--- What to do ---
The entries below contain a line with "(.95, .65), (1, .2)]" and a line with "bm.to_mesh(me)". Retype exactly everything from the first down to the second, both included, and nothing else.

--- Material for this exercise ---
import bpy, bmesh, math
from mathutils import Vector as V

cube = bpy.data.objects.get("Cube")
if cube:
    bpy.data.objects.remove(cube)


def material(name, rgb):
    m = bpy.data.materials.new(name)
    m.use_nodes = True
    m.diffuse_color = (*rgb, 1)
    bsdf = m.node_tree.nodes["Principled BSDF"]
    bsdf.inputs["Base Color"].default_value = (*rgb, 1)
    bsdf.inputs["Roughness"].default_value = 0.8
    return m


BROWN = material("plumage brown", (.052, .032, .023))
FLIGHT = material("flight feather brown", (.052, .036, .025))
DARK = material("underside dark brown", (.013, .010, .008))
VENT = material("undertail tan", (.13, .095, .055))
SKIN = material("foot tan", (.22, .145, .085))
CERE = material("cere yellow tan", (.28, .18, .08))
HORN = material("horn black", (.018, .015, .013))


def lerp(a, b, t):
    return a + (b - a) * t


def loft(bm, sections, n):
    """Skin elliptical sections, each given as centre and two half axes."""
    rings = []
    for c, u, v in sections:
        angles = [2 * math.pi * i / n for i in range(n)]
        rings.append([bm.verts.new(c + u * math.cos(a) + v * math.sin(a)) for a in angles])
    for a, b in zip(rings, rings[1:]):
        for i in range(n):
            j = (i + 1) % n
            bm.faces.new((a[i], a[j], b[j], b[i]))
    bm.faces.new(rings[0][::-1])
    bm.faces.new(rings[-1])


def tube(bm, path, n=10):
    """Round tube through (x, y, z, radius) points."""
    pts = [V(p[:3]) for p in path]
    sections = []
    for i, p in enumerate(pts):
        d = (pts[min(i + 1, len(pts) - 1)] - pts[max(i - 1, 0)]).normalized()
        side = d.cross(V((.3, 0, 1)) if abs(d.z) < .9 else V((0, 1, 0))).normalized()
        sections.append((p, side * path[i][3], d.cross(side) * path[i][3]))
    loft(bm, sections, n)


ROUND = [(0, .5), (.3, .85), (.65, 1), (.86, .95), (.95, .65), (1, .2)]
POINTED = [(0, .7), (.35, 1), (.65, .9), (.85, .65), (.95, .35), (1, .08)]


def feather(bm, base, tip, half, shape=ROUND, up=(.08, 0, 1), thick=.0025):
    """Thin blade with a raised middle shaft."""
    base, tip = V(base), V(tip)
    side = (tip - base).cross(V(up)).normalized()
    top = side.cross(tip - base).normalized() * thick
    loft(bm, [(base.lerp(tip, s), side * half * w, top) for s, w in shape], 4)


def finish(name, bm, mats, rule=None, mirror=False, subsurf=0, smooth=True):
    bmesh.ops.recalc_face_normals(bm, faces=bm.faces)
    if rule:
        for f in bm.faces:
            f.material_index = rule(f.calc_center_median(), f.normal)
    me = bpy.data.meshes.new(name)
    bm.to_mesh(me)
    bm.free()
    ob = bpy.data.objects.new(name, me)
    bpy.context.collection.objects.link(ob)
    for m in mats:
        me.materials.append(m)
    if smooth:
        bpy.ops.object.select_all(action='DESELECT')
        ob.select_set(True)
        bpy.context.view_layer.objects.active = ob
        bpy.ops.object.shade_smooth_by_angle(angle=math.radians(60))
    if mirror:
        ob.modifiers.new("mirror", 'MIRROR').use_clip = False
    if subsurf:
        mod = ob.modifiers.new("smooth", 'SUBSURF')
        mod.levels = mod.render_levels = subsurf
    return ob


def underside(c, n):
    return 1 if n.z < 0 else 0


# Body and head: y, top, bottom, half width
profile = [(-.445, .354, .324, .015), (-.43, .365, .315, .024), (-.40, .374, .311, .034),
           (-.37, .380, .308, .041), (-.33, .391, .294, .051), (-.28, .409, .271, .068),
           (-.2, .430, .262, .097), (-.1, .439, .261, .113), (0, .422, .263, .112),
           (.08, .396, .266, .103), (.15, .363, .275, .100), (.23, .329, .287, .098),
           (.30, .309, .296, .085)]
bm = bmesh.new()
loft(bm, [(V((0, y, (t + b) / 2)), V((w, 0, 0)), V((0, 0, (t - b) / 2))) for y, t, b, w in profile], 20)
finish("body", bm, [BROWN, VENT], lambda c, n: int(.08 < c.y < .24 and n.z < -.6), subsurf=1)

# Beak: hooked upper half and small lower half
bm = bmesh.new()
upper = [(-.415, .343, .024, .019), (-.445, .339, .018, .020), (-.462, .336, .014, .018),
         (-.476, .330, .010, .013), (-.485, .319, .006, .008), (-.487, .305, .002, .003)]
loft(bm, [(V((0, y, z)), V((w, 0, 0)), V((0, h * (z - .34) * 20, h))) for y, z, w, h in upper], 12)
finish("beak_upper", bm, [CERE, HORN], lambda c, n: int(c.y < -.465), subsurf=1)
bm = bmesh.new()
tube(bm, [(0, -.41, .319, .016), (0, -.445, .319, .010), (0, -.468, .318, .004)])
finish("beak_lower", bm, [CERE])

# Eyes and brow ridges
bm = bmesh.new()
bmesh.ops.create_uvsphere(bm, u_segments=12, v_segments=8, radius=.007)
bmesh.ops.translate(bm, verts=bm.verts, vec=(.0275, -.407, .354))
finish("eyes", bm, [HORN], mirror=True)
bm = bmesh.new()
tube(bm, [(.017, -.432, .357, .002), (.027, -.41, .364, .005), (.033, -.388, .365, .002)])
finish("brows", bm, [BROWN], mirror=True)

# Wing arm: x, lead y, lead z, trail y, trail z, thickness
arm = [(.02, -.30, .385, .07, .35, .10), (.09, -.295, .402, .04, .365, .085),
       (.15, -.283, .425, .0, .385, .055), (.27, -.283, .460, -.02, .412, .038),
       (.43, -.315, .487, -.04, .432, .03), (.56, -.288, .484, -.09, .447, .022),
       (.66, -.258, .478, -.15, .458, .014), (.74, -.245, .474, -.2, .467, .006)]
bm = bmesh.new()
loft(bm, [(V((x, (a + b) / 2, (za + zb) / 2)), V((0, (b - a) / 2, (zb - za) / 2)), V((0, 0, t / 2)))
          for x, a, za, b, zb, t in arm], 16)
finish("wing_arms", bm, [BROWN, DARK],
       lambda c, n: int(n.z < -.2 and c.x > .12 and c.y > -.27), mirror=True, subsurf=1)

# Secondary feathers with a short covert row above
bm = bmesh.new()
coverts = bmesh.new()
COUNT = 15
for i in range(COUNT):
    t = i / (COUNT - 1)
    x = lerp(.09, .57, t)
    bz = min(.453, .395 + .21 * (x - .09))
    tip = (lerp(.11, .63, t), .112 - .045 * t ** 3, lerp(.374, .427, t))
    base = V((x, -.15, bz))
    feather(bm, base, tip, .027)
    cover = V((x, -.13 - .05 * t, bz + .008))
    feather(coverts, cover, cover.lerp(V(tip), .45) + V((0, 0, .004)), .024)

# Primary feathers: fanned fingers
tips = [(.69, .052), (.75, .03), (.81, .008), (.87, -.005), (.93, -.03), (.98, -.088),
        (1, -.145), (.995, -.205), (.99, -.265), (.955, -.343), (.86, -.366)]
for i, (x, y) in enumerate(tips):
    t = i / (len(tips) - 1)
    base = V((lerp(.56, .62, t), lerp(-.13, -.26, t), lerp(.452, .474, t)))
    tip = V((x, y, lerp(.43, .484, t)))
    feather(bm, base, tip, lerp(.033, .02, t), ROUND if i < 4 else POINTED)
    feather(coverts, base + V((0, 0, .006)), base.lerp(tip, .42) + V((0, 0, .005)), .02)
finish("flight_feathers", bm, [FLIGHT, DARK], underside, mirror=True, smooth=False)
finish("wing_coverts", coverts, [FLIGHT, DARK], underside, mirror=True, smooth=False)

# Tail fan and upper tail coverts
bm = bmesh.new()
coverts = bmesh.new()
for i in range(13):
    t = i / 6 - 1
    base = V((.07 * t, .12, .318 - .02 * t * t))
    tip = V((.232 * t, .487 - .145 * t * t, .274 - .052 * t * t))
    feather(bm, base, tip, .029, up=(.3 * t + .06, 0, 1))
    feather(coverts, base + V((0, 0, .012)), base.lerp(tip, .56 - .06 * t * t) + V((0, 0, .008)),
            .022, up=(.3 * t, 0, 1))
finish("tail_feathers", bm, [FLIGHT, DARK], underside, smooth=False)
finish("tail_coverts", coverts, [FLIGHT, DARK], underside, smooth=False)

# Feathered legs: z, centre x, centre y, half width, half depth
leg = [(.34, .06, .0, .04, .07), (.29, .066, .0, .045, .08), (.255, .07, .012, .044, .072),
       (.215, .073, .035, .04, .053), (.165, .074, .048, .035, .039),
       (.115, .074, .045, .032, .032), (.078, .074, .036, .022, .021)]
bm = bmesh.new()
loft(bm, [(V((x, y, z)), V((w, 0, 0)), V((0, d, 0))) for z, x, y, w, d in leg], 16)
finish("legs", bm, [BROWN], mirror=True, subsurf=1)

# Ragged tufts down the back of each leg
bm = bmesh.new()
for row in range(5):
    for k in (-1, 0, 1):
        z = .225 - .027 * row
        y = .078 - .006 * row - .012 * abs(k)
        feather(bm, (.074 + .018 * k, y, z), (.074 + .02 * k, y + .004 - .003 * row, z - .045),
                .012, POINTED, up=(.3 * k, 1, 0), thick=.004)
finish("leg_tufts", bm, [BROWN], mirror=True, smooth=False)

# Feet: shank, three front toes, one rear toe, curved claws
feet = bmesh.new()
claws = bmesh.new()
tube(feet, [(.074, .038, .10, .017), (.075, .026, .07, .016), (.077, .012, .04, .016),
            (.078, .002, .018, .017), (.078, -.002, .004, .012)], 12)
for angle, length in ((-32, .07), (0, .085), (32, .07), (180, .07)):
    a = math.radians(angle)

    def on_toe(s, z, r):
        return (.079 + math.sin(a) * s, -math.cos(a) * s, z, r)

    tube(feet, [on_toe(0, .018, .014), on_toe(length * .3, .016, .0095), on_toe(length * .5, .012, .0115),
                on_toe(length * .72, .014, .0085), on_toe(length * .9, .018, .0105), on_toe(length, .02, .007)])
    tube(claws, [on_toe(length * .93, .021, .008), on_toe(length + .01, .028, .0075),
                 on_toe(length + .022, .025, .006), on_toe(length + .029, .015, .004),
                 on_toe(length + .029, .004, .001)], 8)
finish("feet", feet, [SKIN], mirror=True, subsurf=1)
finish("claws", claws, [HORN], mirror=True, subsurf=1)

--- Exercise response ---
ROUND = [(0, .5), (.3, .85), (.65, 1), (.86, .95), (.95, .65), (1, .2)]
POINTED = [(0, .7), (.35, 1), (.65, .9), (.85, .65), (.95, .35), (1, .08)]


def feather(bm, base, tip, half, shape=ROUND, up=(.08, 0, 1), thick=.0025):
    """Thin blade with a raised middle shaft."""
    base, tip = V(base), V(tip)
    side = (tip - base).cross(V(up)).normalized()
    top = side.cross(tip - base).normalized() * thick
    loft(bm, [(base.lerp(tip, s), side * half * w, top) for s, w in shape], 4)


def finish(name, bm, mats, rule=None, mirror=False, subsurf=0, smooth=True):
    bmesh.ops.recalc_face_normals(bm, faces=bm.faces)
    if rule:
        for f in bm.faces:
            f.material_index = rule(f.calc_center_median(), f.normal)
    me = bpy.data.meshes.new(name)
    bm.to_mesh(me)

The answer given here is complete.